CB: How would you describe your aesthetics as an artist?
JM: Playing a string instrument is just the best! There are so many sonic possibilities. With the lightest touch of the bow, you can make these layers of overtones and distortion. Exploring preparations and other sound worlds can create portals into faraway times and places. There is this resistance between the bow and the string that pulls something out of you, just as you draw it out. It’s a dream. Ultimately, I am looking for those rare states of full self-investment. Being in surrender, being listening. It’s such a beautiful way to experience closeness.
CB: What projects have you been involved with since coming to NYC?

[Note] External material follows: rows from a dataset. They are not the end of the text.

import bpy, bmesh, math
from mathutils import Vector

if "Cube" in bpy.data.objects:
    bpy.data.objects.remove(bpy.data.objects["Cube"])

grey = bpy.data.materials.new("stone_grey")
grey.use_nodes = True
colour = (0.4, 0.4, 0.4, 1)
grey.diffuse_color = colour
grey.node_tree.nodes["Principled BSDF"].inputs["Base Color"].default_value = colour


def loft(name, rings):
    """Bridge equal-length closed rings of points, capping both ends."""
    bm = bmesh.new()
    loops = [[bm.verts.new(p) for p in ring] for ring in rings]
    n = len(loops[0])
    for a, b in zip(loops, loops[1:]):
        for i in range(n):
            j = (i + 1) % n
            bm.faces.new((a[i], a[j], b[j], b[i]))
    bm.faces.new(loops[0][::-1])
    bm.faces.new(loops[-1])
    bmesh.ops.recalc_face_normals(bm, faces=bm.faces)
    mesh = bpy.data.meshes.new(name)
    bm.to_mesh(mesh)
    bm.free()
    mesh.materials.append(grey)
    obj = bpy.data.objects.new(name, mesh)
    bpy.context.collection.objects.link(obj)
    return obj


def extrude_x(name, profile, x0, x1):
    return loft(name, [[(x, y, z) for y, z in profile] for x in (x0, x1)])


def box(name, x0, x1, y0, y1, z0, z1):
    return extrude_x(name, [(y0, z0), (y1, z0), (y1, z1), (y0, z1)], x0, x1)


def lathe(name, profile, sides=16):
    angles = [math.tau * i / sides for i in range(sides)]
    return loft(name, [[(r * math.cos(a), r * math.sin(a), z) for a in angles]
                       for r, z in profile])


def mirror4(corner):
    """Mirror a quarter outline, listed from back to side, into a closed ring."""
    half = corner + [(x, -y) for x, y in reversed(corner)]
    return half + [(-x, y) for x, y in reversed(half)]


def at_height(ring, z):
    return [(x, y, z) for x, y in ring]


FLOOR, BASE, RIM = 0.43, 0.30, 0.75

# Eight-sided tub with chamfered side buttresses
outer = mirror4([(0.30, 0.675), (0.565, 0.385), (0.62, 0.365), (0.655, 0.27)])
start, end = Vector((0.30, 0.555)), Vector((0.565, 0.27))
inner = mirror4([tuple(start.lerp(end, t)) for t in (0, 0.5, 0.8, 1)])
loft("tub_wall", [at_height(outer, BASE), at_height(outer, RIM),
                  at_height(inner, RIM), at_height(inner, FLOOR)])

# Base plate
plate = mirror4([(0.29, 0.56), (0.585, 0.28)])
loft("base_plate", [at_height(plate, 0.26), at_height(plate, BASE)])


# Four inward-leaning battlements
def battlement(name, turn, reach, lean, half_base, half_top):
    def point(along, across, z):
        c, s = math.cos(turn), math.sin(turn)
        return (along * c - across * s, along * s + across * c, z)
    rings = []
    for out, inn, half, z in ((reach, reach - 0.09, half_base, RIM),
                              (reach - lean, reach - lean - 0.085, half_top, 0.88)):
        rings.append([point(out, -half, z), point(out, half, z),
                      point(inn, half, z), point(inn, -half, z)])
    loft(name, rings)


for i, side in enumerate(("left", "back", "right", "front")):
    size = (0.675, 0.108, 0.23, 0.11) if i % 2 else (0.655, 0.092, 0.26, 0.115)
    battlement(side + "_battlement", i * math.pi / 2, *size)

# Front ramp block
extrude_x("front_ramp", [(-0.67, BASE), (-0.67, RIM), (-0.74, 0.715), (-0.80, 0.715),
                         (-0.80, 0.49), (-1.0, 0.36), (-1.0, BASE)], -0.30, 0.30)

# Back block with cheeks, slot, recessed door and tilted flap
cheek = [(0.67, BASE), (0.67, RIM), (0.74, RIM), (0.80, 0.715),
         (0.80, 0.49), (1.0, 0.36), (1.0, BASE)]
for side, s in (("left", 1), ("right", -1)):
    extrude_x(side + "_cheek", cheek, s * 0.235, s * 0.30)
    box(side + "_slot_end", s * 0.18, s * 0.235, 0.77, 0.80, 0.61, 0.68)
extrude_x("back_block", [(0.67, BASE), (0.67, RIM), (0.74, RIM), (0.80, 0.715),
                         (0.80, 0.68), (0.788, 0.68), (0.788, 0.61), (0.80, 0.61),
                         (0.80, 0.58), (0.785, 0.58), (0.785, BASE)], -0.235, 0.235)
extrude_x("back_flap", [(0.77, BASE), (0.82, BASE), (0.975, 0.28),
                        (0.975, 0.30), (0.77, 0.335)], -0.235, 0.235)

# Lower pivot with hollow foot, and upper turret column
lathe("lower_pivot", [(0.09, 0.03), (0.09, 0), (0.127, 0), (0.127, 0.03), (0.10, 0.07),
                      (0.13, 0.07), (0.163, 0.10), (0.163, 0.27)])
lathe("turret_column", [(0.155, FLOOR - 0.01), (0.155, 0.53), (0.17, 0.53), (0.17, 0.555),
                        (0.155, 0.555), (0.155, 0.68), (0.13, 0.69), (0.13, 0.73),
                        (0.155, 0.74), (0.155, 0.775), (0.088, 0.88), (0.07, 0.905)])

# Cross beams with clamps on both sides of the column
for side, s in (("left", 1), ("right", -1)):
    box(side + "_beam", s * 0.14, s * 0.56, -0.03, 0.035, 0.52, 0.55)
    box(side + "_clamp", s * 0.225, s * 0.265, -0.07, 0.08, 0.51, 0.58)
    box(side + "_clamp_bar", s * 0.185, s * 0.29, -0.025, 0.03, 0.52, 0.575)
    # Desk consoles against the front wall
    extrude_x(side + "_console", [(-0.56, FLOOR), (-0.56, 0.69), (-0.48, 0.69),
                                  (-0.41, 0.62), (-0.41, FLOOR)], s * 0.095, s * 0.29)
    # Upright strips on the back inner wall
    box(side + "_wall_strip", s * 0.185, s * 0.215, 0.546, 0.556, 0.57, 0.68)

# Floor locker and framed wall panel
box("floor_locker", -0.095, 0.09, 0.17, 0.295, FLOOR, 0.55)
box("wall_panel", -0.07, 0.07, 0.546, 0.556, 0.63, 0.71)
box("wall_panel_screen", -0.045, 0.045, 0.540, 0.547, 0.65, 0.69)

JM: In September, Jonah Rosenberg, Brooke Herr and I created a multimedia Stockhausen installation for MoMa/PS1’s ALLGOLD gallery. We created a living score environment of ‘Connections,’ one of Stockhausen’s Intuitive Music pieces. We had video, interviews, drones, and live sound installations filling the various rooms, and a library of zines and cassette tapes, of other artist’s interpretations of the ‘Connections’ score. It was such a great experience studying that score closely, and searching for ‘vibration in the rhythm of the universe.’
Sean Ali (bass), and Leila Bordreuil (cello), and I, worked intensely on the sound installation for the Connections exhibit, and have been rehearsing and performing a lot since. It’s so exciting to
stumble upon chemistry and a shared sense of curiosity. The natural acoustic blends of the instruments, the way the overtones line up and resonate each others instruments is always shocking and awesome. It’s inspiring to find musicians you can be in dialogue with about the
process of playing and to have collaborators who are as enthusiastic about rehearsals as they are about gigs.
I have several projects that have given me that kind of freedom of exploration, Three Minute Mullet, with Henry Fraser (bass), Joe Moffett (trumpet), and Connor Baker (drums), We’ve worked on the music of Anthony Braxton, Art Ensemble, and originals. Having incredible musicians to rehearse really challenging music with for months, and really being able to study in depth has been very fulfilling. In another group, Ancient Enemies, with Carlo Costa, (drums) and Nathaniel Morgan (sax) we have been practicing rehearsing, and some of the exercises we’ve stumbled upon have blown my mind and pushed me so much as a player.
WhoThroughThen, is a new music performer/composer collective, that will be releasing an album of original music titled ‘Ponticular’ for viola, harp, bass clarinet, piano, and electronics in the next few months on Not Art Records.
–Cisco Bradley, December 11, 2015